# [Task description]
Only lines with the word "False" belong in the answer; copy them from the records below.

# [Extracted data entries]
------------------------------------------------------------------------

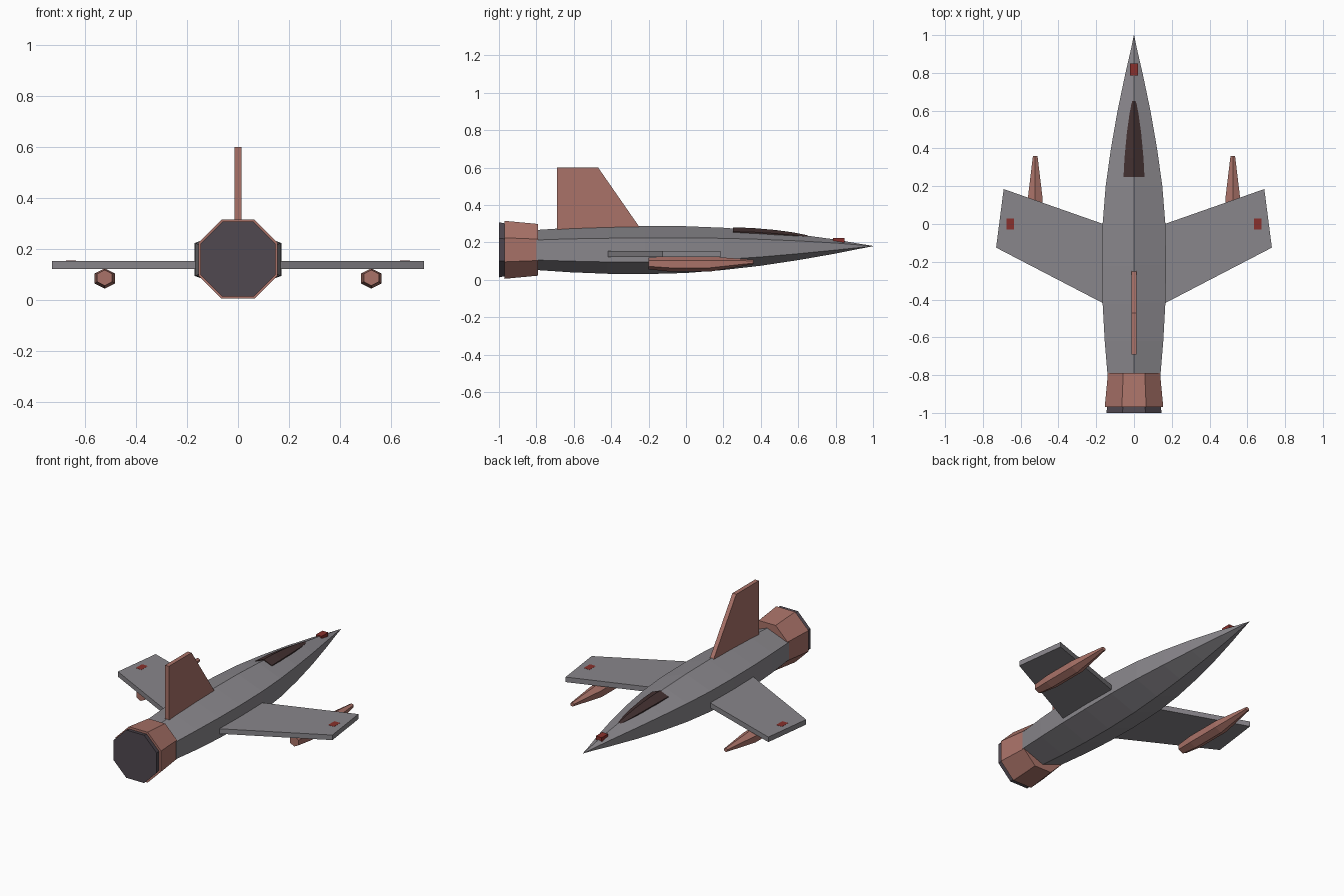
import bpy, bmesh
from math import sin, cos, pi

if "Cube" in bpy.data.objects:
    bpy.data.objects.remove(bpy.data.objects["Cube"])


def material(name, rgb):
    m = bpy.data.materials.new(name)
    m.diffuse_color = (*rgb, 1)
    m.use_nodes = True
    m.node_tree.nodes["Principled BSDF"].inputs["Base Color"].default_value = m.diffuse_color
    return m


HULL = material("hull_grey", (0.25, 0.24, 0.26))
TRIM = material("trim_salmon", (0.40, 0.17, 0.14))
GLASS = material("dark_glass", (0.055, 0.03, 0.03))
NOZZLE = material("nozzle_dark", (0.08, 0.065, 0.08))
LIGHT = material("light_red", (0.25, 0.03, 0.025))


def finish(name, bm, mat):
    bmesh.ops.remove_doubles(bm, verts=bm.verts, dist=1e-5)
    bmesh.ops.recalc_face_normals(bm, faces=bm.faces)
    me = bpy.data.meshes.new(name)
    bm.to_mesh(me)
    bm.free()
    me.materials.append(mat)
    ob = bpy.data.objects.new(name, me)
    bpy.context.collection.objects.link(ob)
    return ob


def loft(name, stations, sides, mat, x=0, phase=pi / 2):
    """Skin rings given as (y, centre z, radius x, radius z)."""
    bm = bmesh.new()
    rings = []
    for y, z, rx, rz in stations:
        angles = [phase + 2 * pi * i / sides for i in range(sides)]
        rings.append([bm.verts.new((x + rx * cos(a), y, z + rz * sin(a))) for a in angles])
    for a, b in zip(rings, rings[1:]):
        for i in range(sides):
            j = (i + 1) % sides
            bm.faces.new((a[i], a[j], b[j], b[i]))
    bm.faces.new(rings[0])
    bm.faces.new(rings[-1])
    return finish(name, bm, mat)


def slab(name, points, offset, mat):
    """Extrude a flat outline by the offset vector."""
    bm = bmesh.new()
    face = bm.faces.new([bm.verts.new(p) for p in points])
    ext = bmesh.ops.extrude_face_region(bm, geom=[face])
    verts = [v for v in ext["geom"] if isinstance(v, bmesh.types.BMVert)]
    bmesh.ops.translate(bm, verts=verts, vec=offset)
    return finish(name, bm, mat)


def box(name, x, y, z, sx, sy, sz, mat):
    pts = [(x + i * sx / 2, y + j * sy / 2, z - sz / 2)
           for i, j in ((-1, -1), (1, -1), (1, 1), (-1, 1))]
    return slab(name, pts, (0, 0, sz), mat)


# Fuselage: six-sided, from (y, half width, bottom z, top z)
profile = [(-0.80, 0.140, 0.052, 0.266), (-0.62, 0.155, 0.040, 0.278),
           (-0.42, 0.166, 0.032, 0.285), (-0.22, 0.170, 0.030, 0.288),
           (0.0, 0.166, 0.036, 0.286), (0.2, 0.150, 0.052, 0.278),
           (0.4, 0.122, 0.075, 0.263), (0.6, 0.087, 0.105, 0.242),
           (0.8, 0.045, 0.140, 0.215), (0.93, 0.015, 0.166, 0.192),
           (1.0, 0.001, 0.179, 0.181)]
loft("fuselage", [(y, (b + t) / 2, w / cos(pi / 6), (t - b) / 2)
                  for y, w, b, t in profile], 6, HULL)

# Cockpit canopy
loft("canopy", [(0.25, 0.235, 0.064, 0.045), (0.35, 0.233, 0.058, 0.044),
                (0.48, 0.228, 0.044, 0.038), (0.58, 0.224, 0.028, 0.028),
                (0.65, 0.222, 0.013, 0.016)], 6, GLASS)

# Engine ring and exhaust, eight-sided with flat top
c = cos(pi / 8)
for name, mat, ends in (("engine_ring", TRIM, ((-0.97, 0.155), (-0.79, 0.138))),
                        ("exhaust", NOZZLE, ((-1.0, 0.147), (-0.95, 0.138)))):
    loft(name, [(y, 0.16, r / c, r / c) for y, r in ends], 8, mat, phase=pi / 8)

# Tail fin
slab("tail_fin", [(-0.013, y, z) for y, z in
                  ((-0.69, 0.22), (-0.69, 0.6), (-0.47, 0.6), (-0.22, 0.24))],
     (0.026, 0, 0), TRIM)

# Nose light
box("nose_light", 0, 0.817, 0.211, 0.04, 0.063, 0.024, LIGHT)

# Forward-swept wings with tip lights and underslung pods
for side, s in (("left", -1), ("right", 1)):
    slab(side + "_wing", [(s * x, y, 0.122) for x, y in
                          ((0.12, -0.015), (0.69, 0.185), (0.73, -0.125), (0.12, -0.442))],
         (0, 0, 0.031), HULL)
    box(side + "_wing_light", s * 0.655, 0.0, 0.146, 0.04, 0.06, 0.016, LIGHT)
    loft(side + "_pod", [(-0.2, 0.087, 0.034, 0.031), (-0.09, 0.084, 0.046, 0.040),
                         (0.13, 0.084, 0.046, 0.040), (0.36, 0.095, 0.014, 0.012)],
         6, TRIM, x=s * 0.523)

------------------------------------------------------------------------

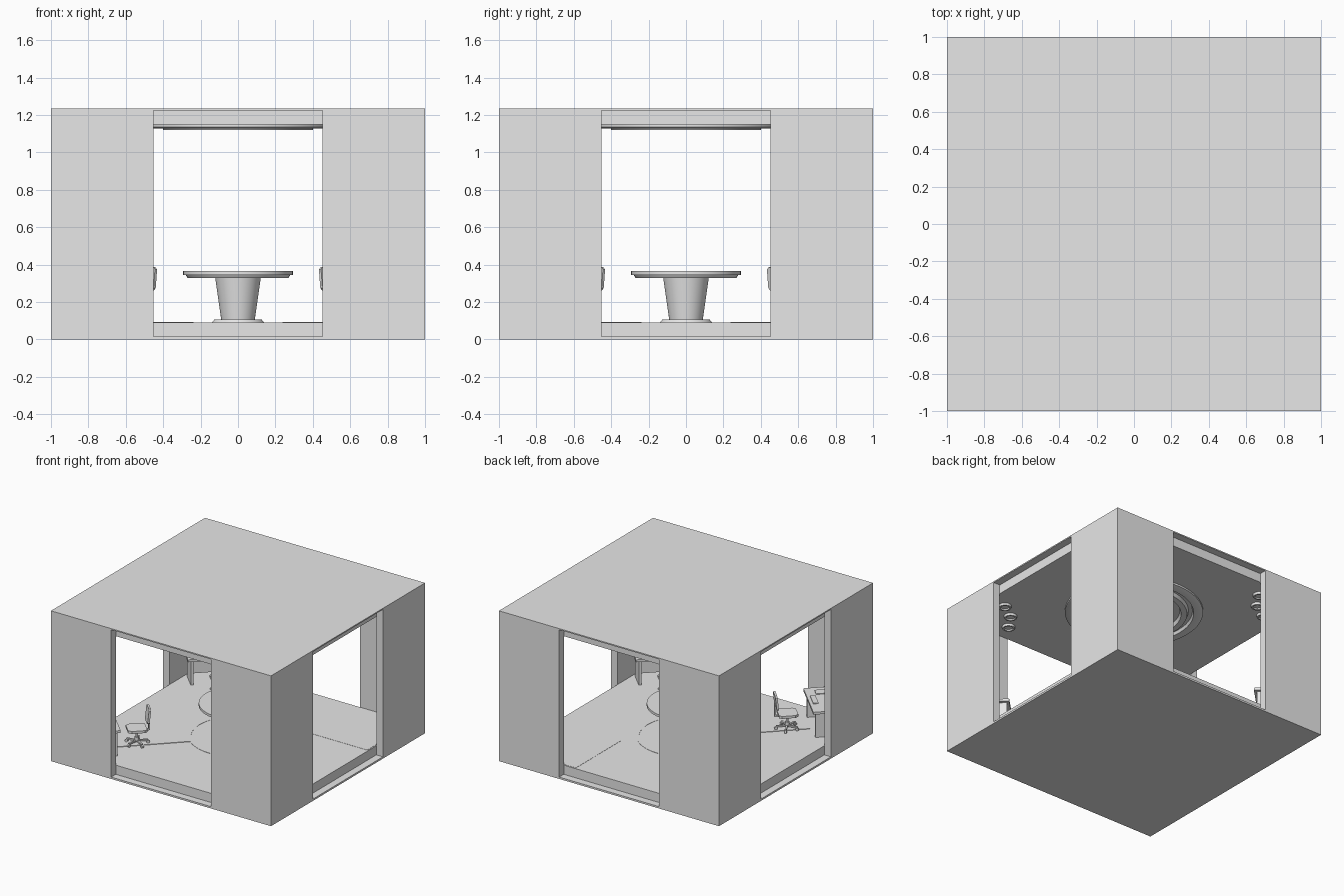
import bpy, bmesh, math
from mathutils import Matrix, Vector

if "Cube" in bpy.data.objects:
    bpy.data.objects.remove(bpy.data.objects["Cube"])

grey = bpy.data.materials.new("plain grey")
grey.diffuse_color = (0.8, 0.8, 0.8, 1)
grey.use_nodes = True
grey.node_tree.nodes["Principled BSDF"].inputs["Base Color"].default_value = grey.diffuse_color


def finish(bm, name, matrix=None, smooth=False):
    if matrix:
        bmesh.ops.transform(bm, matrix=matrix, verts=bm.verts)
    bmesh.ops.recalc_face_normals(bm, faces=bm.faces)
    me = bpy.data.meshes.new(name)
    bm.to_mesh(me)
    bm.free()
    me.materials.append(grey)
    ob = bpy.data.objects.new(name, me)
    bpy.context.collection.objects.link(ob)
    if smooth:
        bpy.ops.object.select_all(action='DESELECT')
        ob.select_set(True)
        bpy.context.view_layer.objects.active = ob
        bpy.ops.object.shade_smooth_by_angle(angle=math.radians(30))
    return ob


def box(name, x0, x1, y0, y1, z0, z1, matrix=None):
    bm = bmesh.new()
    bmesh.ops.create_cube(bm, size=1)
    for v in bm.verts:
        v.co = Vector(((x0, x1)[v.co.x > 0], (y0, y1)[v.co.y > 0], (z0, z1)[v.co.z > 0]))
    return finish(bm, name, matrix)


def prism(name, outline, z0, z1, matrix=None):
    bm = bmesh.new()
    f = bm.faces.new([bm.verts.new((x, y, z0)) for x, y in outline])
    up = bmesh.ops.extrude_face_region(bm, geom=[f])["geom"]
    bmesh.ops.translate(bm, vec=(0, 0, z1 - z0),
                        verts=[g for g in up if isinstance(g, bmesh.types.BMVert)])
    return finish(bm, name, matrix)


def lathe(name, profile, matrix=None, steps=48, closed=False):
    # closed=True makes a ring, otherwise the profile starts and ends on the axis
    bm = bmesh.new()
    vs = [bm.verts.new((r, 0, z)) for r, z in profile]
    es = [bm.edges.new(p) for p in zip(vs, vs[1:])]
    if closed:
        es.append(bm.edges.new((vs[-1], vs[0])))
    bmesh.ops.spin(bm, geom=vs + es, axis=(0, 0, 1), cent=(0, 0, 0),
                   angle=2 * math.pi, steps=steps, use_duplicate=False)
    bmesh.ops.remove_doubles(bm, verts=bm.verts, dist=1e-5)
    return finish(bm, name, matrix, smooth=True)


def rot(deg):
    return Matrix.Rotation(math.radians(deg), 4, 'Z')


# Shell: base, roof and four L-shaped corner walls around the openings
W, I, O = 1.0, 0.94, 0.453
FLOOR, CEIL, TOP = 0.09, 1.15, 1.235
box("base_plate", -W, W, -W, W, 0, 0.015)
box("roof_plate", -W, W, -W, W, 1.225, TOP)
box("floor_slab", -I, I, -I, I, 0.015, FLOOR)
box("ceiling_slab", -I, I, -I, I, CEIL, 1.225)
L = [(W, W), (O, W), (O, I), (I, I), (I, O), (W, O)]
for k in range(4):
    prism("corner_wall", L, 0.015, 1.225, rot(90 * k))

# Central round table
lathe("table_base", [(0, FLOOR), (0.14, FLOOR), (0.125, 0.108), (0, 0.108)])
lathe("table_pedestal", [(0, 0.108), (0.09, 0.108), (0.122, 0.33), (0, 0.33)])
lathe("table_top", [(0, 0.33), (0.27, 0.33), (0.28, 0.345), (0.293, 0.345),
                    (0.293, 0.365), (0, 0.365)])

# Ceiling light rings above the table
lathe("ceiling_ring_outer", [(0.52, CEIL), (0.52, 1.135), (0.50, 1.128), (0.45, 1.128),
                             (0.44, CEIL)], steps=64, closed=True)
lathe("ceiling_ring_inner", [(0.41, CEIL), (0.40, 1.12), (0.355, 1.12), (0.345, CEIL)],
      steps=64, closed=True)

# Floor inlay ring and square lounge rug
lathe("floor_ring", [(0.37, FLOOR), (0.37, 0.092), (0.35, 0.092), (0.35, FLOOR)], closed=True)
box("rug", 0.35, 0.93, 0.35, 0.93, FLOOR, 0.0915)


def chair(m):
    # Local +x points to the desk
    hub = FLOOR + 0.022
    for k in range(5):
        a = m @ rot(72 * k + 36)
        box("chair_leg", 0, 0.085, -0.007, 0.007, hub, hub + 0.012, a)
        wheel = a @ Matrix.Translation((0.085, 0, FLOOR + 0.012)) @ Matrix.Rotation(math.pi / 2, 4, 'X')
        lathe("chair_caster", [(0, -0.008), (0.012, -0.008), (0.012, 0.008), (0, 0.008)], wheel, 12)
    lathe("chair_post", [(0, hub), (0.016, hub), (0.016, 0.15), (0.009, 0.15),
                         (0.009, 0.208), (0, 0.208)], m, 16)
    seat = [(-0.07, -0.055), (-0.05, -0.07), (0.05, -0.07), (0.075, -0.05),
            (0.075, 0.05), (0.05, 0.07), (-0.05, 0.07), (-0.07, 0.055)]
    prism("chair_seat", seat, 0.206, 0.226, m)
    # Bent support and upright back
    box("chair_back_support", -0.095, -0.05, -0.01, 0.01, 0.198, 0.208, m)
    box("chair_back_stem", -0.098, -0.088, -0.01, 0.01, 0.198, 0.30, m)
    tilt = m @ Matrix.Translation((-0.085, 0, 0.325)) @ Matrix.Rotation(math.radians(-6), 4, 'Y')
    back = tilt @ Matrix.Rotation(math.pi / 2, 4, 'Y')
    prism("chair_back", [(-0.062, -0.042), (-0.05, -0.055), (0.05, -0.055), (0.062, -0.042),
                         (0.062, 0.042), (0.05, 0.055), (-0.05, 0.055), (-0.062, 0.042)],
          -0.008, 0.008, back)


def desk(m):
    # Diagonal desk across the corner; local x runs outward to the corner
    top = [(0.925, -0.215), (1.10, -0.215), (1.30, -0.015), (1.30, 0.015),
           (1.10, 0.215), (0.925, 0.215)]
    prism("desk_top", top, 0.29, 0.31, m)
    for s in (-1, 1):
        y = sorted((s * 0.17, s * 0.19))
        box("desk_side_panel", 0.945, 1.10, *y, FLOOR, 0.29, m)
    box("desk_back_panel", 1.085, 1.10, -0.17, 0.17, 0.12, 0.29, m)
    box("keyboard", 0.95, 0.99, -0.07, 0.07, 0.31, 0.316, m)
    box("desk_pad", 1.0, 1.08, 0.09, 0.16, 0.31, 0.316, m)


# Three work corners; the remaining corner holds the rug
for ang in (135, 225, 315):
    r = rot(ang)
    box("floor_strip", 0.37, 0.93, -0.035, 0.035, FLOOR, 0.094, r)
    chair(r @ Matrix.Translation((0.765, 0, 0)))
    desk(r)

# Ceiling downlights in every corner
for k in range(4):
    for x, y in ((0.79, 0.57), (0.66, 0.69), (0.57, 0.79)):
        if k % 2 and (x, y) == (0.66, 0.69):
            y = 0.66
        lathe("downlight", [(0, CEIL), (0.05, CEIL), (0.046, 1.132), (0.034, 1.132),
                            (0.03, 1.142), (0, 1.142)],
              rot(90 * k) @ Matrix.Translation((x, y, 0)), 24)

------------------------------------------------------------------------

# [Problem solution]
def finish(bm, name, matrix=None, smooth=False):
def lathe(name, profile, matrix=None, steps=48, closed=False):
                   angle=2 * math.pi, steps=steps, use_duplicate=False)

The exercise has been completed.